We knew going in that the promise of Sony's cheaper PlayStation VR headset meant that the graphical output was going to be inferior to that of its competition. Even with this knowledge, some of the titles have been shockingly unimpressive. It's easier to work around the headset's lower specs when using abstract art styles that don't imitate reality. So, when a game does try and imitate reality, things look quite a bit less impressive. And this is one of the many problems The Assembly has.

A first-person puzzle game, this is pretty standard fare. As a virtual reality launch title, it's perfectly adequate we suppose, but it's unlikely that you'll have any interest in returning to it down the road. One of the most important things for VR is to consider whether or not the game actually benefits from being in VR. And after spending the four hours it took to beat, we've decided that in the case of The Assembly, that answer is a resounding no.

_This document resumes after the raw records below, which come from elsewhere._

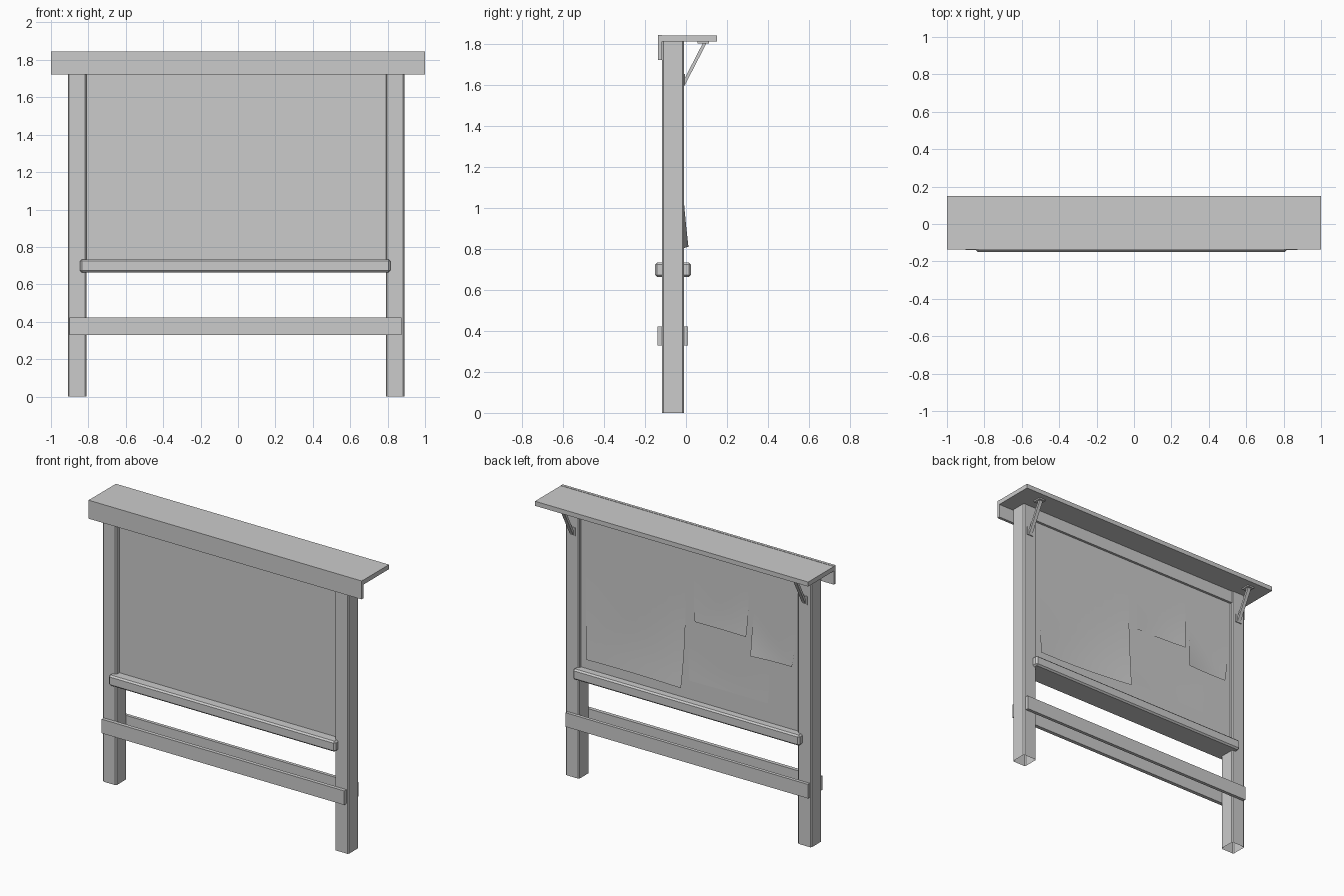
import bpy, bmesh

if "Cube" in bpy.data.objects:
    bpy.data.objects.remove(bpy.data.objects["Cube"])

CX = -0.01  # the posts and rails sit slightly left of the roof centre


def finish(name, bm, smooth=False):
    bmesh.ops.recalc_face_normals(bm, faces=bm.faces)
    mesh = bpy.data.meshes.new(name)
    bm.to_mesh(mesh)
    bm.free()
    if smooth:
        for p in mesh.polygons:
            p.use_smooth = True
    ob = bpy.data.objects.new(name, mesh)
    bpy.context.collection.objects.link(ob)
    return ob


def box(name, x, y, z, bevel=0.0, open_bottom=False):
    """Box from (min, max) ranges, optionally chamfered or open below."""
    bm = bmesh.new()
    bmesh.ops.create_cube(bm, size=1)
    for v in bm.verts:
        v.co = [r[0] + (c + 0.5) * (r[1] - r[0]) for c, r in zip(v.co, (x, y, z))]
    if open_bottom:
        low = [f for f in bm.faces if all(v.co.z < z[0] + 1e-5 for v in f.verts)]
        bmesh.ops.delete(bm, geom=low, context='FACES_ONLY')
        edges = [e for e in bm.edges
                 if abs(e.verts[0].co.z - e.verts[1].co.z) > 0.5]
    else:
        edges = bm.edges[:]
    if bevel:
        bmesh.ops.bevel(bm, geom=edges, offset=bevel, segments=1,
                        affect='EDGES', profile=0.5)
    return finish(name, bm)


def prism(name, profile, x):
    """Extrude a (y, z) profile between two x values."""
    bm = bmesh.new()
    face = bm.faces.new([bm.verts.new((x[0], py, pz)) for py, pz in profile])
    ext = bmesh.ops.extrude_face_region(bm, geom=[face])
    verts = [g for g in ext['geom'] if isinstance(g, bmesh.types.BMVert)]
    bmesh.ops.translate(bm, verts=verts, vec=(x[1] - x[0], 0, 0))
    return finish(name, bm)


def paper(name, x, z, base, lift_low, lift_side, skew=0.0, n=10):
    """Thin sheet on the board; bottom corners (min x, max x) peel outward."""
    bm = bmesh.new()
    bmesh.ops.create_grid(bm, x_segments=n, y_segments=n, size=0.5)
    for v in bm.verts:
        u, w = v.co.x + 0.5, v.co.y + 0.5
        a = max(0.0, 1 - u - w * 1.3) ** 2 * lift_low
        b = max(0.0, u - w * 1.3) ** 2 * lift_side
        edge = 0.015 * (2 * w - 1) ** 2 * (1 - 2 * u)
        v.co = (x[0] + u * (x[1] - x[0]) + skew * (w - 0.5) + edge * 0.6,
                base + a + b,
                z[0] + w * (z[1] - z[0]) + 0.3 * (a - b))
    return finish(name, bm, smooth=True)


# posts with roof braces
for side, label in ((-1, "left"), (1, "right")):
    c = CX + side * 0.85
    box(label + "_post", (c - 0.05, c + 0.05), (-0.117, -0.01), (0, 1.813),
        0.007, open_bottom=True)
    box(label + "_brace_foot", (c - 0.024, c + 0.024), (-0.011, -0.004), (1.6, 1.655))
    box(label + "_brace_head", (c - 0.024, c + 0.024), (0.055, 0.112), (1.804, 1.813))
    prism(label + "_brace", [(-0.01, 1.6), (-0.004, 1.604), (0.1, 1.805),
                             (0.082, 1.805), (-0.004, 1.638), (-0.01, 1.638)],
          (c - 0.012, c + 0.012))

# roof board and front fascia
box("roof_board", (-1, 1), (-0.118, 0.151), (1.813, 1.843))
box("roof_fascia", (-1, 1), (-0.137, -0.118), (1.723, 1.845))

# notice board with its top rail and sill
box("notice_board", (-0.82, 0.80), (-0.085, -0.03), (0.70, 1.813))
box("top_rail", (-0.82, 0.80), (-0.10, -0.014), (1.73, 1.812))
box("sill", (-0.845, 0.815), (-0.151, 0.024), (0.664, 0.734), 0.01)

# lower rails, front and back
for label, y in (("front", (-0.14, -0.115)), ("back", (-0.012, 0.01))):
    box(label + "_lower_rail", (-0.9, 0.875), y, (0.33, 0.423))

# pinned papers on the back
paper("large_poster", (0.02, 0.75), (0.80, 1.66), -0.027, 0.039, 0.008)
paper("upper_sheet", (-0.44, -0.04), (1.26, 1.685), -0.026, 0.014, 0.004)
paper("side_sheet", (-0.785, -0.47), (1.15, 1.52), -0.025, 0.004, 0.014, -0.03)
paper("lower_sheet", (-0.59, 0.0), (0.86, 1.19), -0.028, 0.003, 0.004)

This is why the game is in VR, though: it would be wholly unremarkable if it weren't. There is nothing in this game that would really set it apart from anything else, or make it memorable – other than the fact that it's a VR game.

It's a game that sees you assume the roles of two different characters, one – Caleb Pearson – being an employee of this vague, mysterious group referred to as "The Assembly", while the other – Madeleine Stone –undergoes "trials" as part of the hiring process at the site. While overseeing Madeleine's trials, Caleb begins to uncover some unethical research problems in relation to a strain of a killer virus. Most of the narrative is actually rather vague, and it's unlikely that you'll find yourself particularly engaged with the story; the plot isn't bad per se, but it's not very good either.

Caleb's portion of the game is more of an adventure game, as you uncover all sorts of information pertaining to this research as you try and take your leave from the facility. Madeleine's portion of the game is where all of the puzzles come into play. Well, all five of them. Shockingly, none of them are even especially challenging, with obvious solutions telegraphed by the game. To be fair, they are actually kind of fun – especially one where the goal is to get all of the synapses of several artificial brains firing – but they never really push your mind to truly work. And simply put, there are not enough of them. For a puzzle game, we were really looking for more, er, puzzles.

Possibly the biggest problem with the game though is just how it looks. If you've seen footage of the PC version of The Assembly before, you'd know that it looks pretty good. Not incredible mind you, but still pretty good. This is not the case with the PSVR version. Some of the textures look nice here and there, and the character animations are impressively fluid, but overall the game looks like it's about two or three console generations behind. This game in particular feels like a much greater step backwards in visual quality than many of the other VR experiences that we've seen. In fact, the graphics are so poor at times, that it can cause some VR sickness.

It's actually really strange, because the sickness doesn't stem from motion. Instead, the act of merely looking at things just happened to induce nausea on occasion. There's a lot of text-based reading in this game, and considering how poor it looks, this caused us some real problems. Even with the game in sharp focus, text is a bit challenging to read, and it made it hard to play for long stretches of time.

PlayStation VR's tracking problems are on full display in this title, too, as we found screen jittering was rather frequent and head-tracking was problematic. We played at multiple times of day to see if natural light or any other characteristic had an impact, and the game was equally problematic in all times of day. Rebooting the PS4 entirely seemed to reduce the issue, however.

Conclusion

The Assembly isn't bad, but it's not good either. It's a puzzle game without enough puzzles, and a pretty forgettable plot. A massive downgrade from the PC version of the title, the visuals can induce headaches or nausea if played for too long, and this is made even worse by the fact that the game doesn't need to be in virtual reality to begin with. It's a title that's cynically riding on the coattails of VR novelty, and while that may make for smart business, it doesn't create a great experience.